Top of Material for this task

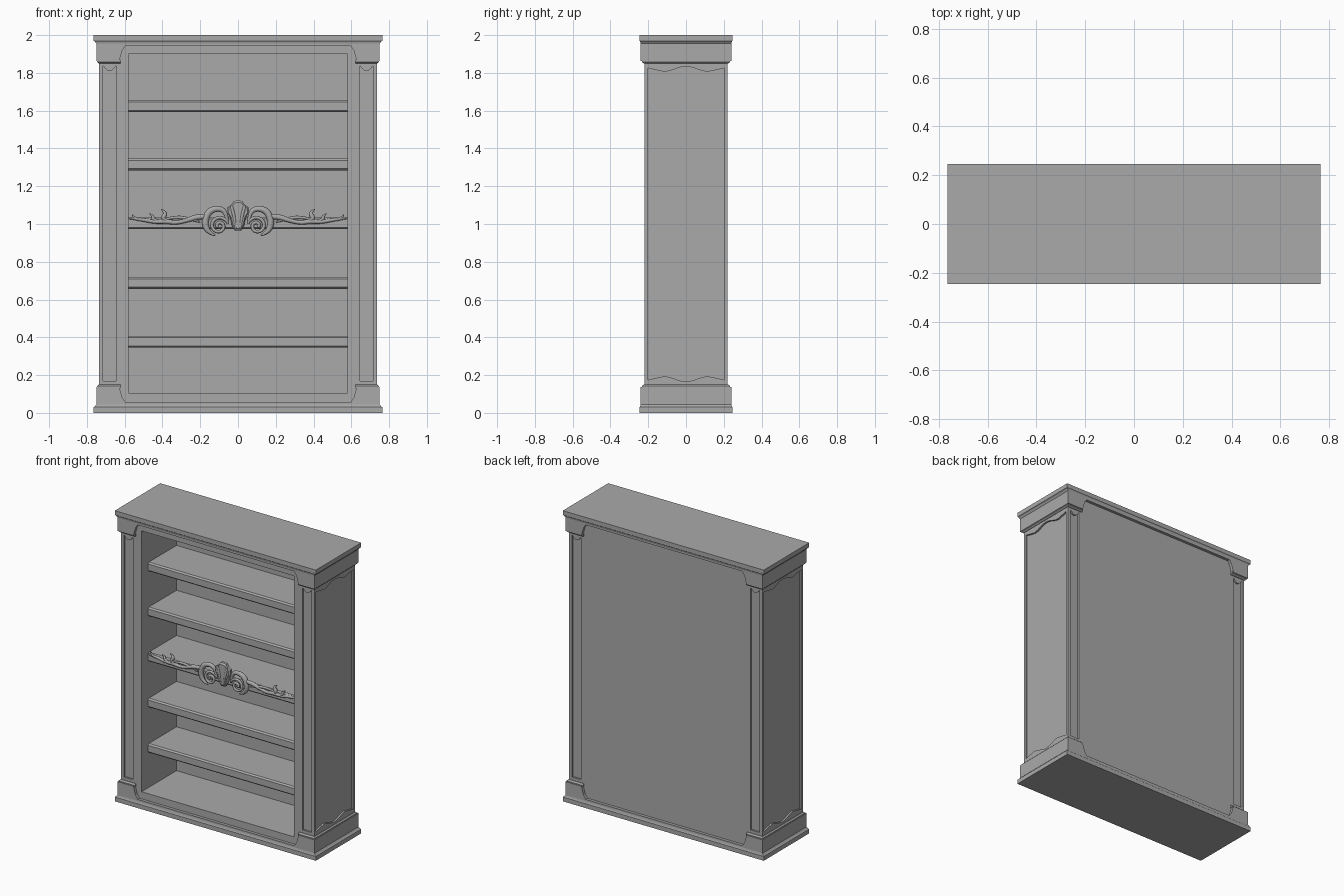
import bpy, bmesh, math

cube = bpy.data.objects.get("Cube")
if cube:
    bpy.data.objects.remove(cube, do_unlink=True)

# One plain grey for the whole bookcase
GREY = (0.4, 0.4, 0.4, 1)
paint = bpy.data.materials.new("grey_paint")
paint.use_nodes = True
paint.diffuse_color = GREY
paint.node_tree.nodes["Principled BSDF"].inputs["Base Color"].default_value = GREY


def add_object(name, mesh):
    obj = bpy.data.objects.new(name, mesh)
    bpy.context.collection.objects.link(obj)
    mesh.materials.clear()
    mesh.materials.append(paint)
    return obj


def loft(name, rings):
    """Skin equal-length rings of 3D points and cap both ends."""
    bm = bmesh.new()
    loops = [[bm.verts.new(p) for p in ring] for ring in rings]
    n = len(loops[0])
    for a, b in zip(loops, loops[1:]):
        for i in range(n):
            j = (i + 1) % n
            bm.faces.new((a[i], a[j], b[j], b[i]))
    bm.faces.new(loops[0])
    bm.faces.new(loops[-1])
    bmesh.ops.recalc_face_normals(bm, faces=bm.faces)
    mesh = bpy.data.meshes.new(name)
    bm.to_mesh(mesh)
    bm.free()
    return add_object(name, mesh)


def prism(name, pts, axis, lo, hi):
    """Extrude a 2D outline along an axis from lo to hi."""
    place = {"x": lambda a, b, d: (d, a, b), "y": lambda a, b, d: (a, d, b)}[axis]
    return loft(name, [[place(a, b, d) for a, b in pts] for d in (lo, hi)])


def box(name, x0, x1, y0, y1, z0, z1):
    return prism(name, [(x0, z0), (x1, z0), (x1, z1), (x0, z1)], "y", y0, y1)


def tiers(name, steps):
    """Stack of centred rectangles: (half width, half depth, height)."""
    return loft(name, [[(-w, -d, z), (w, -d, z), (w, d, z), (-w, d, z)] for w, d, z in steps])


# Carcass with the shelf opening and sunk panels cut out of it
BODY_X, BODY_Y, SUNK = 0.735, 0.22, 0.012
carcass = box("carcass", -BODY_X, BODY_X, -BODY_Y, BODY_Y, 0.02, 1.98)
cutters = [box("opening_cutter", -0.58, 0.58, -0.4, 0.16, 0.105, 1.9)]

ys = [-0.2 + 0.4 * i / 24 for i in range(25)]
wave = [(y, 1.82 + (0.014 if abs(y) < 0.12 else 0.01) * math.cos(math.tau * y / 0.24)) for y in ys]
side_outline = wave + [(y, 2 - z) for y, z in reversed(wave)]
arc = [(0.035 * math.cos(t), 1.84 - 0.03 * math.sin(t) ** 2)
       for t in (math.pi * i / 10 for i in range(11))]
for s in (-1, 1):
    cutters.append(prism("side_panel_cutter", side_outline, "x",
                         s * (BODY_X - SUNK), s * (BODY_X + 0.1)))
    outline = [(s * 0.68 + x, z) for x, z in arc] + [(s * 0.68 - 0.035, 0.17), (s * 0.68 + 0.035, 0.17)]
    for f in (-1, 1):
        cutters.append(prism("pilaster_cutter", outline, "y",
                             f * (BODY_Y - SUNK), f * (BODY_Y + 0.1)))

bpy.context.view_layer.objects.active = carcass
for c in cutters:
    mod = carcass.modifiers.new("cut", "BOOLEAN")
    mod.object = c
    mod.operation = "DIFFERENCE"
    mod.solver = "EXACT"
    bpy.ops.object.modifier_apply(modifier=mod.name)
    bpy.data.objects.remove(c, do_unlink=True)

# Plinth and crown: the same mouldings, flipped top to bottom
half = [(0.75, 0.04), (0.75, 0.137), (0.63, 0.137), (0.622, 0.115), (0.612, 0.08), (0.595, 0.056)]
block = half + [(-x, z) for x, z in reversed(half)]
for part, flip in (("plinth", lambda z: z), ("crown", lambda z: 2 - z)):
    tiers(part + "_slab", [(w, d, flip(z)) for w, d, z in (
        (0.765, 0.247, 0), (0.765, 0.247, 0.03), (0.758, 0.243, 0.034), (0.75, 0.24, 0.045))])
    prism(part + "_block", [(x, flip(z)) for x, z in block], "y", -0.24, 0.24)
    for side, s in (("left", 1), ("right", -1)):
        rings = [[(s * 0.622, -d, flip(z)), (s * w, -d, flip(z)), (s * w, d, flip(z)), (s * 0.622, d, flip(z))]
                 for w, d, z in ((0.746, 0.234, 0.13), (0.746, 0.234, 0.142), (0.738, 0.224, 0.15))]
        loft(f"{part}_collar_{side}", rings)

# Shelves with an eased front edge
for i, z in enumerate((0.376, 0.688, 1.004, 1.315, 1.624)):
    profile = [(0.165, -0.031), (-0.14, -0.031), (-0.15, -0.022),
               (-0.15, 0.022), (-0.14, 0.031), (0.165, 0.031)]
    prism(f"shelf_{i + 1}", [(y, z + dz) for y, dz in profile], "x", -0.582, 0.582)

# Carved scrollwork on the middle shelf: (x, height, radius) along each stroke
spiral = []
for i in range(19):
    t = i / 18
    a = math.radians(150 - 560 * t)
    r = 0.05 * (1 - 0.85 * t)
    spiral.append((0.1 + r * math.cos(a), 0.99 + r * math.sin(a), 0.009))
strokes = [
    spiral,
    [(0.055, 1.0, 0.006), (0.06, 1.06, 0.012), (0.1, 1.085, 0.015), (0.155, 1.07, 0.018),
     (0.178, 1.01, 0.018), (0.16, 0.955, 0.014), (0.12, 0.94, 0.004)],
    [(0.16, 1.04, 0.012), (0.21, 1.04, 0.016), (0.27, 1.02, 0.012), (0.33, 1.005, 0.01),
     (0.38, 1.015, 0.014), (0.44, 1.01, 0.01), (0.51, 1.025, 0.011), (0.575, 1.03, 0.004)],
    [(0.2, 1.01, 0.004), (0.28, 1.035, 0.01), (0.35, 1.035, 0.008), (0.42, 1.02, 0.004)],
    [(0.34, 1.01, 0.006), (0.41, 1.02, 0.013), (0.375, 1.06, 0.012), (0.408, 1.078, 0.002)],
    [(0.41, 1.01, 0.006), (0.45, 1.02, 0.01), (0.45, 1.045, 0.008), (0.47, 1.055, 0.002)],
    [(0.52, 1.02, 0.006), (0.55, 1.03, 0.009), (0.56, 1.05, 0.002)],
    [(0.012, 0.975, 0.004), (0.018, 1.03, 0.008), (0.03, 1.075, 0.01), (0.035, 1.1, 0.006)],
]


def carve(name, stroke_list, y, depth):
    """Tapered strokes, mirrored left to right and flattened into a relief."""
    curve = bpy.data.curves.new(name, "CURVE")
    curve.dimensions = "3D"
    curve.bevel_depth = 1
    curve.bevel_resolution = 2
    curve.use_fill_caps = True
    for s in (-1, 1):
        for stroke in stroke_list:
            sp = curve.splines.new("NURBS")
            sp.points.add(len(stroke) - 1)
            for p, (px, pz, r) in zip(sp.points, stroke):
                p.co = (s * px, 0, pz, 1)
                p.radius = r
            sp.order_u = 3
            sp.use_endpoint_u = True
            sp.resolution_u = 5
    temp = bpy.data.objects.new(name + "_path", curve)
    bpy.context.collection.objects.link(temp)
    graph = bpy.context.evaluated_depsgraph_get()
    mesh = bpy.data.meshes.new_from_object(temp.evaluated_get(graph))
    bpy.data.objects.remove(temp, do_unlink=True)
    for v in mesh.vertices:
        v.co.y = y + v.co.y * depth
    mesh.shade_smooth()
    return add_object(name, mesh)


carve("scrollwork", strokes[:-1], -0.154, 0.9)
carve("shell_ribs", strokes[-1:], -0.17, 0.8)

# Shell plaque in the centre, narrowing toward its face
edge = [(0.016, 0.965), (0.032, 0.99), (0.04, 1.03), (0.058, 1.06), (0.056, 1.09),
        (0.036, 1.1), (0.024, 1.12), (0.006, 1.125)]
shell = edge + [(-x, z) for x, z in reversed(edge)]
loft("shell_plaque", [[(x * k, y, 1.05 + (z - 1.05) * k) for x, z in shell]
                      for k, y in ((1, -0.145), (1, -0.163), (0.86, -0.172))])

Bottom of Material for this task

#### About this task
When pictures appear in the records above, leave them out and reproduce exactly each line from the first through the line containing "# Carcass with", both included.

#### Your response
import bpy, bmesh, math

cube = bpy.data.objects.get("Cube")
if cube:
    bpy.data.objects.remove(cube, do_unlink=True)

# One plain grey for the whole bookcase
GREY = (0.4, 0.4, 0.4, 1)
paint = bpy.data.materials.new("grey_paint")
paint.use_nodes = True
paint.diffuse_color = GREY
paint.node_tree.nodes["Principled BSDF"].inputs["Base Color"].default_value = GREY


def add_object(name, mesh):
    obj = bpy.data.objects.new(name, mesh)
    bpy.context.collection.objects.link(obj)
    mesh.materials.clear()
    mesh.materials.append(paint)
    return obj


def loft(name, rings):
    """Skin equal-length rings of 3D points and cap both ends."""
    bm = bmesh.new()
    loops = [[bm.verts.new(p) for p in ring] for ring in rings]
    n = len(loops[0])
    for a, b in zip(loops, loops[1:]):
        for i in range(n):
            j = (i + 1) % n
            bm.faces.new((a[i], a[j], b[j], b[i]))
    bm.faces.new(loops[0])
    bm.faces.new(loops[-1])
    bmesh.ops.recalc_face_normals(bm, faces=bm.faces)
    mesh = bpy.data.meshes.new(name)
    bm.to_mesh(mesh)
    bm.free()
    return add_object(name, mesh)


def prism(name, pts, axis, lo, hi):
    """Extrude a 2D outline along an axis from lo to hi."""
    place = {"x": lambda a, b, d: (d, a, b), "y": lambda a, b, d: (a, d, b)}[axis]
    return loft(name, [[place(a, b, d) for a, b in pts] for d in (lo, hi)])


def box(name, x0, x1, y0, y1, z0, z1):
    return prism(name, [(x0, z0), (x1, z0), (x1, z1), (x0, z1)], "y", y0, y1)


def tiers(name, steps):
    """Stack of centred rectangles: (half width, half depth, height)."""
    return loft(name, [[(-w, -d, z), (w, -d, z), (w, d, z), (-w, d, z)] for w, d, z in steps])


# Carcass with the shelf opening and sunk panels cut out of it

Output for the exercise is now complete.